Human rights are regularly violated by the military, belligerent groups, police and secret services. The prisons are overcrowded and the conditions are often unimaginable. Many prisoners wait months, sometimes years, for an examination of the procedure or for a judicial decision.
National and international human rights organizations such as Human Rights Watch and Amnesty International continuously publish reports on the human rights situation in the Democratic Republic of the Congo.
On January 26th, 2019 UN investigators found another 50 mass graves in the west of the country. Disputes over raw materials are repeatedly mentioned as causes. Actors are local communities of the Banuna and Batende. Soldiers and police are intertwined in the conflict; they are both victims and perpetrators.
With the murder of Floribert Chebeya in early June 2010, the most prominent human rights activist and long-standing critic of lawlessness in the Democratic Republic of the Congo and in the former Zaire has been silenced. Chebeya was the head of the human rights organization Voix des Sans-Voix – VSV (Voice of the Voiceless) from Kinshasa. Subordinates of the then and later suspended police chief John Numbi were arrested as alleged perpetrators. Numbi, who had initially been arrested for the murder of Chebeya himself, was left unscathed.
Human rights violations in the Democratic Republic of the Congo have been the subject of international criminal proceedings for the first time since the beginning of November 2006. The former Congolese militia leader Thomas Lubanga is accused before the ICC International Criminal Court in The Hague of sending child soldiers into a cruel civil war in 2002 and 2003. The trial was also the first trial before the ICC since it began its work in 2003.
Under Lubanga’s leadership, the UPC (Union of Congolese Patriots), which is dominated by the ethnic group, fought against the traditionally hostile militiaLendu ethnic group (supporters of the Front of Nationalists and Integrationists (FNI)).
Germain Katanga, who like Lubanga is one of those warlords who committed massacres and mass rapes in Ituri, in the northeast of the Congo, between 1999 and 2003, was transferred from Kinshasa to The Hague in October 2007. In February 2008, Mathieu Ngudjolo Chui, the third prisoner on remand, arrived in The Hague. He was chief of staff of the FNI.
In July 2008, the ICC undoubtedly had a really prominent case in Jean Pierre Bemba. He was vice-president of the transitional government, then a presidential candidate (until the runoff elections, which he lost by 42%), and was a senator after the 2006 elections. Bemba was acquitted to a limited extent in January 2015 for lack of evidence.
One of the worst manifestations of the armed conflict in the east of the Democratic Republic of the Congo is the phenomenon of child soldiers. Since the beginning of the armed conflict (1994), almost all warring parties have abused children as soldiers and slaves. The boys are first used as arms bearers and later as fighters, while the girls have to do all domestic work and are sexually abused as they get older.

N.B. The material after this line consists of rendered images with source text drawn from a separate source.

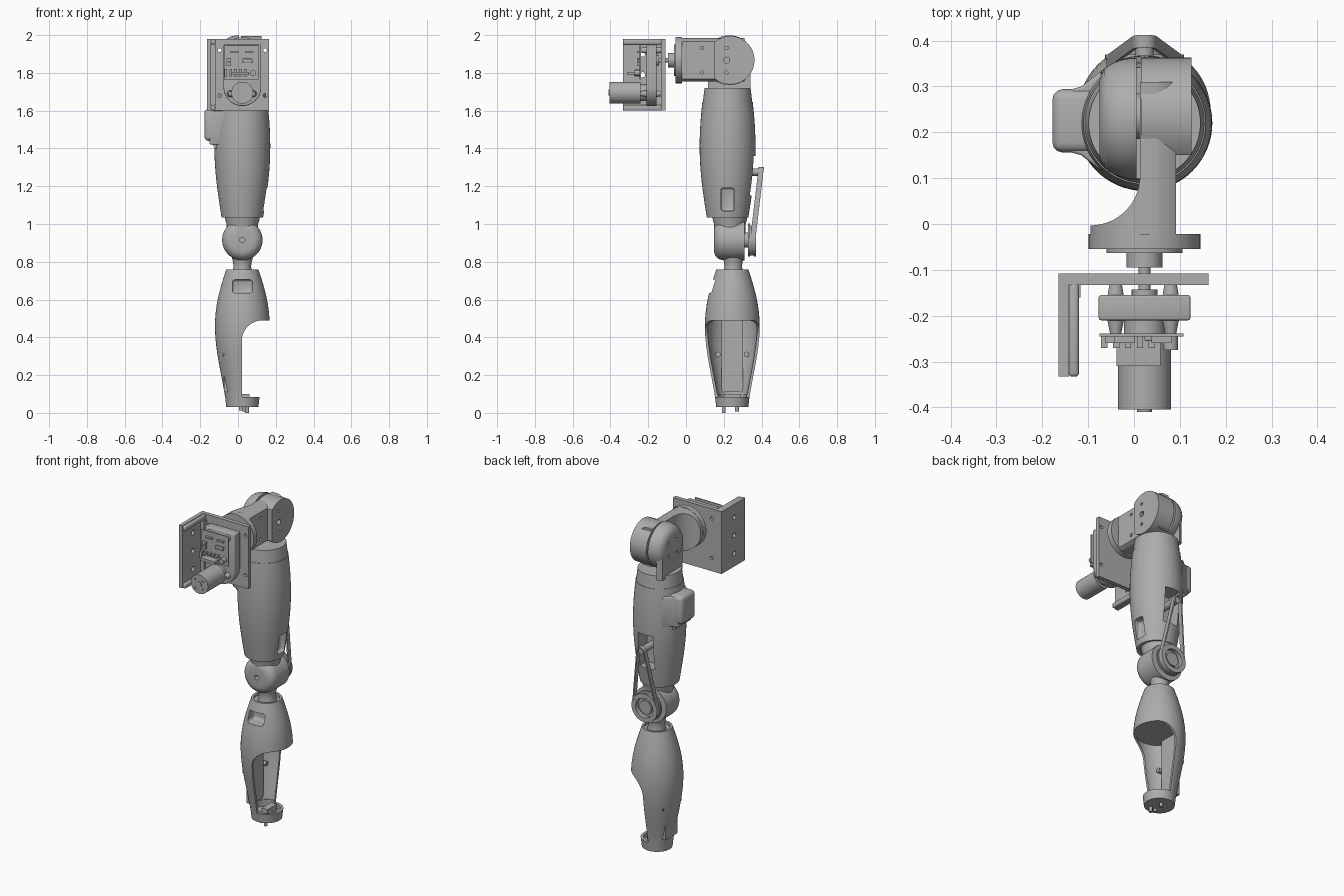
import bpy, bmesh
from math import pi, sin, cos, radians, sqrt
from mathutils import Matrix

if "Cube" in bpy.data.objects:
    bpy.data.objects.remove(bpy.data.objects["Cube"])

GREY = bpy.data.materials.new("plain grey")
GREY.use_nodes = True
GREY.diffuse_color = (.42, .42, .42, 1)
GREY.node_tree.nodes["Principled BSDF"].inputs["Base Color"].default_value = GREY.diffuse_color

TURN = {"X": Matrix.Rotation(pi / 2, 4, "Y"), "Y": Matrix.Rotation(-pi / 2, 4, "X"), "Z": Matrix()}

# Shared centre lines of the joints
MID = .023
ARM_Y, FOREARM_Y, SHOULDER_Y = .22, .245, .235
SHOULDER_Z, ELBOW_Z, MOTOR_Z = 1.867, .915, 1.695


def add(name, bm, bevel=0):
    bmesh.ops.recalc_face_normals(bm, faces=bm.faces)
    mesh = bpy.data.meshes.new(name)
    bm.to_mesh(mesh)
    bm.free()
    mesh.materials.append(GREY)
    ob = bpy.data.objects.new(name, mesh)
    bpy.context.collection.objects.link(ob)
    if bevel:
        mod = ob.modifiers.new("bevel", "BEVEL")
        mod.width, mod.segments, mod.angle_limit = bevel, 3, radians(50)
        bake(ob)
    return ob


def bake(ob):
    graph = bpy.context.evaluated_depsgraph_get()
    mesh = bpy.data.meshes.new_from_object(ob.evaluated_get(graph))
    ob.modifiers.clear()
    ob.data = mesh


def cut(ob, *cutters, operation="DIFFERENCE"):
    for cutter in cutters:
        cutter.hide_render = True
        mod = ob.modifiers.new("cut", "BOOLEAN")
        mod.object, mod.operation, mod.solver = cutter, operation, "EXACT"
    bake(ob)
    for cutter in cutters:
        bpy.data.objects.remove(cutter)


def skin(name, loops, bevel=0):
    """Closed body through matching loops of points."""
    bm = bmesh.new()
    loops = [[bm.verts.new(point) for point in loop] for loop in loops]
    for low, high in zip(loops, loops[1:]):
        for i in range(len(low)):
            bm.faces.new((low[i - 1], low[i], high[i], high[i - 1]))
    bm.faces.new(loops[0])
    bm.faces.new(loops[-1])
    return add(name, bm, bevel)


def lathe(name, axis, loc, profile, sides=48):
    """Turned part from (radius, distance along axis) pairs."""
    place = Matrix.Translation(loc) @ TURN[axis]
    ring = [2 * pi * i / sides for i in range(sides)]
    ob = skin(name, [[(r * cos(a), r * sin(a), h) for a in ring] for r, h in profile])
    ob.data.transform(place)
    return ob


def rod(name, axis, loc, radius, length):
    return lathe(name, axis, loc, [(radius, 0), (radius, length)])


def prism(name, axis, outline, low, high, bevel=0):
    """Flat outline in the plane across axis, pulled from low to high."""
    put = {"X": lambda u, v, w: (w, u, v), "Y": lambda u, v, w: (u, w, v), "Z": lambda u, v, w: (u, v, w)}[axis]
    return skin(name, [[put(u, v, w) for u, v in outline] for w in (low, high)], bevel)


def box(name, x, y, z, bevel=0):
    return prism(name, "Z", [(x[0], y[0]), (x[1], y[0]), (x[1], y[1]), (x[0], y[1])], *z, bevel)


def about(centre, half):
    return centre - half, centre + half


def arc(cx, cy, radius, start, end, steps=24):
    angles = [radians(start + (end - start) * i / steps) for i in range(steps + 1)]
    return [(cx + radius * cos(a), cy + radius * sin(a)) for a in angles]


def limb(name, loc, radius_at, bottom, top, steps=16):
    """Round limb whose radius is a function of height."""
    heights = [bottom + (top - bottom) * i / steps for i in range(steps + 1)]
    return lathe(name, "Z", loc, [(radius_at(z), z) for z in heights], 64)


def hole_ring(axis, loc, spread, radius, count):
    """Cutters spaced evenly on a circle in the plane across axis."""
    cutters = []
    for u, v in arc(0, 0, spread, 45, 405, count)[:-1]:
        x, y, z = loc
        spot = (x + u, y, z + v) if axis == "Y" else (x, y + u, z + v)
        cutters.append(rod("hole_cutter", axis, spot, radius, .1))
    return cutters


# Motor bracket with side lip
plate = box("motor_plate", (-.165, .163), (-.133, -.108), (1.6, 1.98))
cut(plate, *hole_ring("Y", (MID, -.2, 1.8), .17, .01, 4))
lip = box("motor_plate_lip", (-.165, -.142), (-.333, -.12), (1.6, 1.98))
cut(lip, *[rod("hole_cutter", "X", (-.2, -.23, z), .014, .1) for z in (1.68, 1.79, 1.9)])
for z in (1.615, 1.965):
    box("lip_rib", (-.143, -.12), (-.333, -.13), about(z, .015), bevel=.008)
box("lip_corner_brace", (-.143, -.117), (-.16, -.132), (1.63, 1.95))

# Gearbox, motor and driver board
gearbox_outline = arc(MID, MOTOR_Z + .03, .1, 180, 360) + [(.123, 1.95), (-.077, 1.95)]
prism("gearbox", "Y", gearbox_outline, -.21, -.155, bevel=.005)
rod("motor_collar", "Y", (MID, -.245, MOTOR_Z), .045, .04)
motor = rod("motor_can", "Y", (MID, -.405, MOTOR_Z), .058, .165)
cut(motor, *hole_ring("Y", (MID, -.5, MOTOR_Z), .036, .006, 4))
rod("motor_rear_bearing", "Y", (MID, -.41, MOTOR_Z), .016, .01)
box("driver_board", (-.075, .108), (-.245, -.239), (1.765, 1.945))
for x in about(.02, .06):
    for z in (1.69, 1.92):
        lathe("front_standoff", "Y", (x, -.158, z), [(.018, 0), (.013, .03)])
        lathe("rear_standoff", "Y", (x, -.24, z), [(.012, 0), (.018, .03)])
for i in range(5):
    box("header_pin", about(i * .026 - .065, .007), (-.27, -.24), (1.78, 1.82))
box("terminal_block", about(.01, .048), (-.31, -.24), (1.788, 1.805))
rod("capacitor", "Y", (.08, -.275, 1.8), .016, .035)
for z in (1.845, 1.87):
    box("small_chip", about(-.05, .012), (-.26, -.24), about(z, .009))
box("large_chip", about(.05, .027), (-.255, -.24), about(1.865, .01), bevel=.003)
for x in about(.02, .04):
    box("pin_row", about(x, .022), (-.26, -.24), about(1.91, .004))

# Output shaft and shoulder flange
rod("output_boss", "Y", (MID, -.158, SHOULDER_Z), .028, .015)
rod("output_shaft", "Y", (MID, -.16, SHOULDER_Z), .013, .11)
rod("shaft_coupling", "Y", (MID, -.095, SHOULDER_Z), .039, .04)
flange = rod("shoulder_flange", "Y", (MID, -.055, SHOULDER_Z), .122, .033)
cut(flange, *hole_ring("Y", (MID, -.08, SHOULDER_Z), .08, .017, 4))
rod("flange_step", "Y", (MID, -.063, SHOULDER_Z), .083, .012)

# Shoulder arm sweeping back from the flange
sweep = arc(-.095, .105, .108, -90, 0)
arm = prism("shoulder_arm", "Z", [(-.095, -.03), *sweep, (.013, .31), (.092, .31), (.092, -.03)], 1.755, 1.985)
cut(arm, rod("trim_cutter", "Y", (MID, -.1, SHOULDER_Z), .121, .6), operation="INTERSECT")
cut(arm, *[rod("hole_cutter", "X", (.08, .085, z), .009, .1) for z in about(SHOULDER_Z, .065)])
hub = prism("shoulder_hub", "X", arc(SHOULDER_Y, SHOULDER_Z, .128, -131, 131), .015, .125)
cut(hub, rod("hole_cutter", "X", (.105, .215, SHOULDER_Z), .016, .1),
    *[rod("hole_cutter", "X", (.11, .215, z), .009, .1) for z in about(SHOULDER_Z, .065)])
rod("shoulder_pivot", "X", (-.02, SHOULDER_Y, SHOULDER_Z), .05, .06)

# Upper arm: domed cheek on top, barrel shell, side boss
dome = [(.085 + .047 * sqrt(1 - (1 - i / 8) ** 2), i * .01) for i in range(9)]
cheek = lathe("shoulder_cheek", "X", (-.075, SHOULDER_Y - .005, SHOULDER_Z), dome, 64)
cut(cheek, *hole_ring("X", (-.15, SHOULDER_Y, SHOULDER_Z), .055, .008, 4))
cheek_side = arc(0, .23, .12, 110, 250)
prism("cheek_foot", "Z", [(max(x, -.07), y) for x, y in cheek_side], 1.7, SHOULDER_Z)


def upper_radius(z):
    t = (z - 1.035) / .685
    return .11 + .015 * t + .03 * sin(pi * t)


upper = limb("upper_arm", (MID, ARM_Y, 0), upper_radius, 1.035, 1.645)
cut(upper, box("window_cutter", (.112, .3), about(ARM_Y, .035), (1.07, 1.19), bevel=.012),
    box("belt_window_cutter", about(MID, .05), (.27, .5), (1.15, 1.36)),
    rod("socket_cutter", "Z", (MID, ARM_Y, 1), .09, .06))
limb("upper_arm_band", (MID, ARM_Y, 0), lambda z: upper_radius(z) - .003, 1.64, 1.72, 4)
box("side_boss", (-.178, -.05), about(.225, .069), (1.44, 1.61), bevel=.022)
flare = [(-.15, .065), (-.115, .075), (-.07, .11)]
neck_outline = [(x, .225 - w) for x, w in flare] + [(x, .225 + w) for x, w in reversed(flare)]
prism("side_boss_neck", "Z", neck_outline, 1.42, 1.6, bevel=.006)
prism("side_boss_underside", "Y", [(-.165, 1.46), (-.12, 1.4), (-.06, 1.38), (-.06, 1.5)], *about(.225, .06))

# Elbow joint, rounded on its front edge
rounding = [(.055 + .052 * sin(a * pi / 12), .052 - .052 * cos(a * pi / 12)) for a in range(7)]
elbow = lathe("elbow_housing", "Y", (MID, .148, ELBOW_Z), rounding + [(.107, .162)], 64)
cut(elbow, rod("hole_cutter", "Y", (MID, .1, ELBOW_Z), .014, .3))
lathe("elbow_collar", "Z", (MID, .232, 0), [(.083, .95), (.083, 1), (.09, 1.02), (.095, 1.07)])
lathe("elbow_neck", "Z", (MID, .25, .74), [(.053, 0), (.046, .035), (.05, .06), (.06, .1)])
rod("elbow_axle", "Y", (MID, .3, ELBOW_Z), .04, .06)

# Elbow pulley, belt and drive pulley
pulley_profile = [(.088, 0), (.088, .01), (.078, .012), (.078, .03), (.086, .032), (.086, .042)]
pulley = lathe("elbow_pulley", "Y", (MID, .328, ELBOW_Z), pulley_profile)
cut(pulley, rod("recess_cutter", "Y", (MID, .345, ELBOW_Z), .058, .1))
for x, z in arc(MID, ELBOW_Z, .032, 0, 240, 2):
    rod("pulley_bolt", "Y", (x, .34, z), .012, .02)
path = arc(MID, ELBOW_Z, .083, 172, 368) + arc(MID, 1.275, .026, 8, 172)
bm = bmesh.new()
strip = [[bm.verts.new((x, .245 + z * .118 + side, z)) for side in (-.014, .014)] for x, z in path]
for i, after in enumerate(strip):
    before = strip[i - 1]
    bm.faces.new((before[0], before[1], after[1], after[0]))
belt = add("drive_belt", bm)
belt.modifiers.new("thickness", "SOLIDIFY").thickness = .008
bake(belt)
rod("drive_pulley", "Y", (MID, .25, 1.275), .02, .15)


# Forearm shell, hollowed and opened on its left side
def forearm_radius(z):
    t = (z - .03) / .73
    return .085 + .06 * sin(pi * min(t, 1) ** 1.3)


forearm = limb("forearm", (MID, FOREARM_Y, 0), forearm_radius, .03, .76)
hollow = limb("hollow_cutter", (MID, FOREARM_Y, 0), lambda z: forearm_radius(z) - .014, .1, .488)
opening = [(.02, .085), (.3, .085), (.3, .49)] + arc(.13, .38, .11, 90, 180)
cut(forearm, hollow, prism("opening_cutter", "Y", opening, 0, .6),
    box("window_cutter", about(MID, .053), (0, .2), (.635, .705), bevel=.014),
    rod("cup_cutter", "Z", (MID, FOREARM_Y, .06), .075, .1),
    rod("socket_cutter", "Z", (MID, FOREARM_Y, .745), .072, .1))
box("forearm_inner_panel", (-.075, -.04), about(FOREARM_Y, .058), (.11, .49))
for y in about(FOREARM_Y, .075):
    rod("panel_screw", "X", (-.08, y, .31), .014, .05)
box("base_tab", about(.04, .02), about(FOREARM_Y, .045), (.05, .1))
for x, y, low in ((.015, .2, .012), (.048, .2, 0), (.03, .27, .008)):
    rod("wrist_pin", "Z", (x, y, low), .01, .06)

# Smooth curved faces, keep hard edges
bpy.ops.object.select_all(action="DESELECT")
for ob in bpy.context.collection.objects:
    if ob.type == "MESH":
        ob.select_set(True)
        bpy.context.view_layer.objects.active = ob
bpy.ops.object.shade_smooth_by_angle(angle=radians(32))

Only through the intervention of the UN and through many courageous non-governmental organizations as well as courageous men and women was the situation at least contained.
Rape as a weapon of war
Atrocious reports from the war-affected areas describe regular attacks on girls and women, often in the context of mass rape.
The long war has led to brutalization in society. One tries to counter uncontrolled violence through adult education and the development of the educational system. National and international non-governmental organizations and the local churches stand by the girls and women affected. Awareness-raising and peace work is carried out by the United Nations and by national and international experts.
Street scene in Kinshasa, the capital of the Democratic Republic of the Congo
The civil society was and is a very important player in the political and social development of the country. During the Mobuto dictatorship and the associated decline of state structures, civil society took over many tasks of the state, especially in the health care system and in school education. For years, church institutions and independent organizations have guaranteed a minimum supply for the population.
The political upheaval – from the Conference Nationale Souveraine (1991 to 1992) to the current debate on national elections – was and is decisively influenced by it to this day.
Civil society changes its line-up and its actions according to the current political, social and economic situation. For example, the decisive elections in December 2018 were significantly influenced by church and cooperative groups as well as by youth organizations, women’s associations and a large number of civil society groups. In cities in particular, the broad political debate waged by civil society has resulted in the prevention of excessive violence.
There is a national and various regional associations of non-governmental organizations in the Democratic Republic of the Congo, a major country in African continent according to smartercomputing.